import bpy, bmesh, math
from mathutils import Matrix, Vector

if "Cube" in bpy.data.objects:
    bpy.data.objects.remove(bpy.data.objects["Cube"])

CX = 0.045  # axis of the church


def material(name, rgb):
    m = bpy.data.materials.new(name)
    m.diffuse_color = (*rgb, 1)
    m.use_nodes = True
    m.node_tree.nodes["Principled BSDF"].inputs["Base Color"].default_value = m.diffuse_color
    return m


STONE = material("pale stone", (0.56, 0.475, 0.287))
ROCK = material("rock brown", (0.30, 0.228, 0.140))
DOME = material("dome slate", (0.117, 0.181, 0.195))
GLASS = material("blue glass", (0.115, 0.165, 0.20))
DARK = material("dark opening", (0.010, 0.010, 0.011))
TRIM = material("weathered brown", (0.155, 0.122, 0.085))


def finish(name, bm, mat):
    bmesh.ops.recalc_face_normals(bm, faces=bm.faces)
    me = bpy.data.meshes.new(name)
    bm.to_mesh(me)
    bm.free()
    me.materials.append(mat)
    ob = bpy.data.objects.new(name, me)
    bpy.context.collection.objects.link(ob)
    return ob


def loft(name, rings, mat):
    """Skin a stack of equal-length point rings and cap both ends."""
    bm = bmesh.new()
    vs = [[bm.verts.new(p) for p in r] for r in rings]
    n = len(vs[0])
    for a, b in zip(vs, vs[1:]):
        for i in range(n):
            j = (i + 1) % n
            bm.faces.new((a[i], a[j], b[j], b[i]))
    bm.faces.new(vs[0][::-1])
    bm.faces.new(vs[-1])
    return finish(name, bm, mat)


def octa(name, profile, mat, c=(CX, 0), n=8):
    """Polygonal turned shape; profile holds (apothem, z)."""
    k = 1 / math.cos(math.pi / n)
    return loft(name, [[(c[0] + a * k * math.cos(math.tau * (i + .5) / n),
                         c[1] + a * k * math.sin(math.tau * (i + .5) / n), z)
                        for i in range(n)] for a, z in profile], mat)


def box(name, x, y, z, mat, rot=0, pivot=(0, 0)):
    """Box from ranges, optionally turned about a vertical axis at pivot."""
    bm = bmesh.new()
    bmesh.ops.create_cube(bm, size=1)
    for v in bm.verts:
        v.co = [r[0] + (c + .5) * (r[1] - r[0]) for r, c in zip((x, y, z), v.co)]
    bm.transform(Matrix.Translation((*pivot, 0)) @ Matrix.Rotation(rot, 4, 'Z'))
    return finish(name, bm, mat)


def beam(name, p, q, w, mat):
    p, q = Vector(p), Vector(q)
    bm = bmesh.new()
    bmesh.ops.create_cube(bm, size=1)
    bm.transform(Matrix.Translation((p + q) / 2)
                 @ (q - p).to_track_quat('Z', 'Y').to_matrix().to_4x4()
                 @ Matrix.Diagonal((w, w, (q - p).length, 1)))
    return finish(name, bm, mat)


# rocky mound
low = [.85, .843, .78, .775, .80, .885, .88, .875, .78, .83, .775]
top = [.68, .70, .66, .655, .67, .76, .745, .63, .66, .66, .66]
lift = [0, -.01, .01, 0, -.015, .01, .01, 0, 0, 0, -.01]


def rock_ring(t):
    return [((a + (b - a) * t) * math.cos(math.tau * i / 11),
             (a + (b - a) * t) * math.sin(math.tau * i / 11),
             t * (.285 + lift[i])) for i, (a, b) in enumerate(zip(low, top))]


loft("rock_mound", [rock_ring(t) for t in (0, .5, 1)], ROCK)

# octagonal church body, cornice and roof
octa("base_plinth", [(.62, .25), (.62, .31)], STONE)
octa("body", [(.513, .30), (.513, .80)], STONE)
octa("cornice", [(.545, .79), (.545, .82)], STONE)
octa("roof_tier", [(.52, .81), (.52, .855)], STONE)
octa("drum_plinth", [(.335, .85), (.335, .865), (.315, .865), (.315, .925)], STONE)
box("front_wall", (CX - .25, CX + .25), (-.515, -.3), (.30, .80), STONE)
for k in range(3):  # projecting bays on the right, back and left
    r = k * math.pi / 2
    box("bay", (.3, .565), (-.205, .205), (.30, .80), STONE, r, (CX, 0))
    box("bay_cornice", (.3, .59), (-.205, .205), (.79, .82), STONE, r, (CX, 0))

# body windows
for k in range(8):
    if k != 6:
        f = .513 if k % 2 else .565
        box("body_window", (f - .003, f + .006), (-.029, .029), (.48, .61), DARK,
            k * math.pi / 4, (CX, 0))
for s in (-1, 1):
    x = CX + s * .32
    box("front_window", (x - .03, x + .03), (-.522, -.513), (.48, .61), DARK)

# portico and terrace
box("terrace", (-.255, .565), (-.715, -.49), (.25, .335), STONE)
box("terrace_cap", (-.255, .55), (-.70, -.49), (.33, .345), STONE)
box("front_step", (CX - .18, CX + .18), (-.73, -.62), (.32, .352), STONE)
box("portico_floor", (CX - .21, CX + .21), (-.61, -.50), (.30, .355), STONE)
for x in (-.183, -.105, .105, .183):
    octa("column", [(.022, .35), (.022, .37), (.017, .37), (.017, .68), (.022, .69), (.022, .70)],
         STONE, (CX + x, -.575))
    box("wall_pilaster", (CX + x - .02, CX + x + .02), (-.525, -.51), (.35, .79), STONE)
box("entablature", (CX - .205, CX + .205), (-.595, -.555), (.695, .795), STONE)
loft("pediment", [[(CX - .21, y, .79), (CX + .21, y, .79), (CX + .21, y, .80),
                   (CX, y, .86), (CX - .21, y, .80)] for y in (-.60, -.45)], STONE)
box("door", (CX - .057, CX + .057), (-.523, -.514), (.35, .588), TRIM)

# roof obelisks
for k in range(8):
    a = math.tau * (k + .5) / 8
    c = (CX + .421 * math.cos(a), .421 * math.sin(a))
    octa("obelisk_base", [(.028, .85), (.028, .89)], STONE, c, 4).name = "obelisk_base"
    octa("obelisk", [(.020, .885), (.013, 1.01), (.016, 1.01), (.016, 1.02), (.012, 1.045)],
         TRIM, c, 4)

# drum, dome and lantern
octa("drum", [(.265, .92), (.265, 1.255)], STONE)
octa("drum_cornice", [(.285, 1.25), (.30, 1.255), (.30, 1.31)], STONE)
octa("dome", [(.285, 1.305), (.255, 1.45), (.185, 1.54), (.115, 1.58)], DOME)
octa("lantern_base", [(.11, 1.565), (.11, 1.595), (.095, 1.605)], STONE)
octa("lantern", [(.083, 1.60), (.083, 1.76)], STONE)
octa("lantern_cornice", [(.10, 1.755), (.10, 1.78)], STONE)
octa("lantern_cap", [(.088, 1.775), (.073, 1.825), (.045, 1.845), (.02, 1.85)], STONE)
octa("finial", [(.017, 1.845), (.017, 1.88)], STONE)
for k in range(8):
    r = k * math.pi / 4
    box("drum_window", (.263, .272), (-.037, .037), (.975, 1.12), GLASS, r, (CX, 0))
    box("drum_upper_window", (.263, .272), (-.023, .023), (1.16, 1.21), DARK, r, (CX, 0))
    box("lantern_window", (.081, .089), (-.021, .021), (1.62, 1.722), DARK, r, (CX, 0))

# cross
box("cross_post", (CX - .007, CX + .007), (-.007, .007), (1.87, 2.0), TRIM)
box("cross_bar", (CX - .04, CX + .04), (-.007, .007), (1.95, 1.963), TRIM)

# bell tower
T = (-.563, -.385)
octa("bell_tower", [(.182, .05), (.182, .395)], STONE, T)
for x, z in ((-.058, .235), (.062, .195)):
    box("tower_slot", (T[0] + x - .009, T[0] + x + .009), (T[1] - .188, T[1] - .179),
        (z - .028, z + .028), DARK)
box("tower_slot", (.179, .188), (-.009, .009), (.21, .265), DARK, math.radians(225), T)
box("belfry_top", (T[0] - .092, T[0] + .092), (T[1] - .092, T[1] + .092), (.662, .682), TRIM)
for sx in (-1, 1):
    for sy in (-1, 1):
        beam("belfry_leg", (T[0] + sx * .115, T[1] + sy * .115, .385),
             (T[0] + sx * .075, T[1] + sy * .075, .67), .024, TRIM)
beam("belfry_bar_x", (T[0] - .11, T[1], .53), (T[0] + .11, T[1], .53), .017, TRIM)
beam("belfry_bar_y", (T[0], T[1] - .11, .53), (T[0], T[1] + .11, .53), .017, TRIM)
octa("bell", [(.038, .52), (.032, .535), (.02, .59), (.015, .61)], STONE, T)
-.-.-
• Instructions to follow
For the string "objects", return every line of the data where it appears.

• Exercise result
if "Cube" in bpy.data.objects:
    bpy.data.objects.remove(bpy.data.objects["Cube"])
    ob = bpy.data.objects.new(name, me)
    bpy.context.collection.objects.link(ob)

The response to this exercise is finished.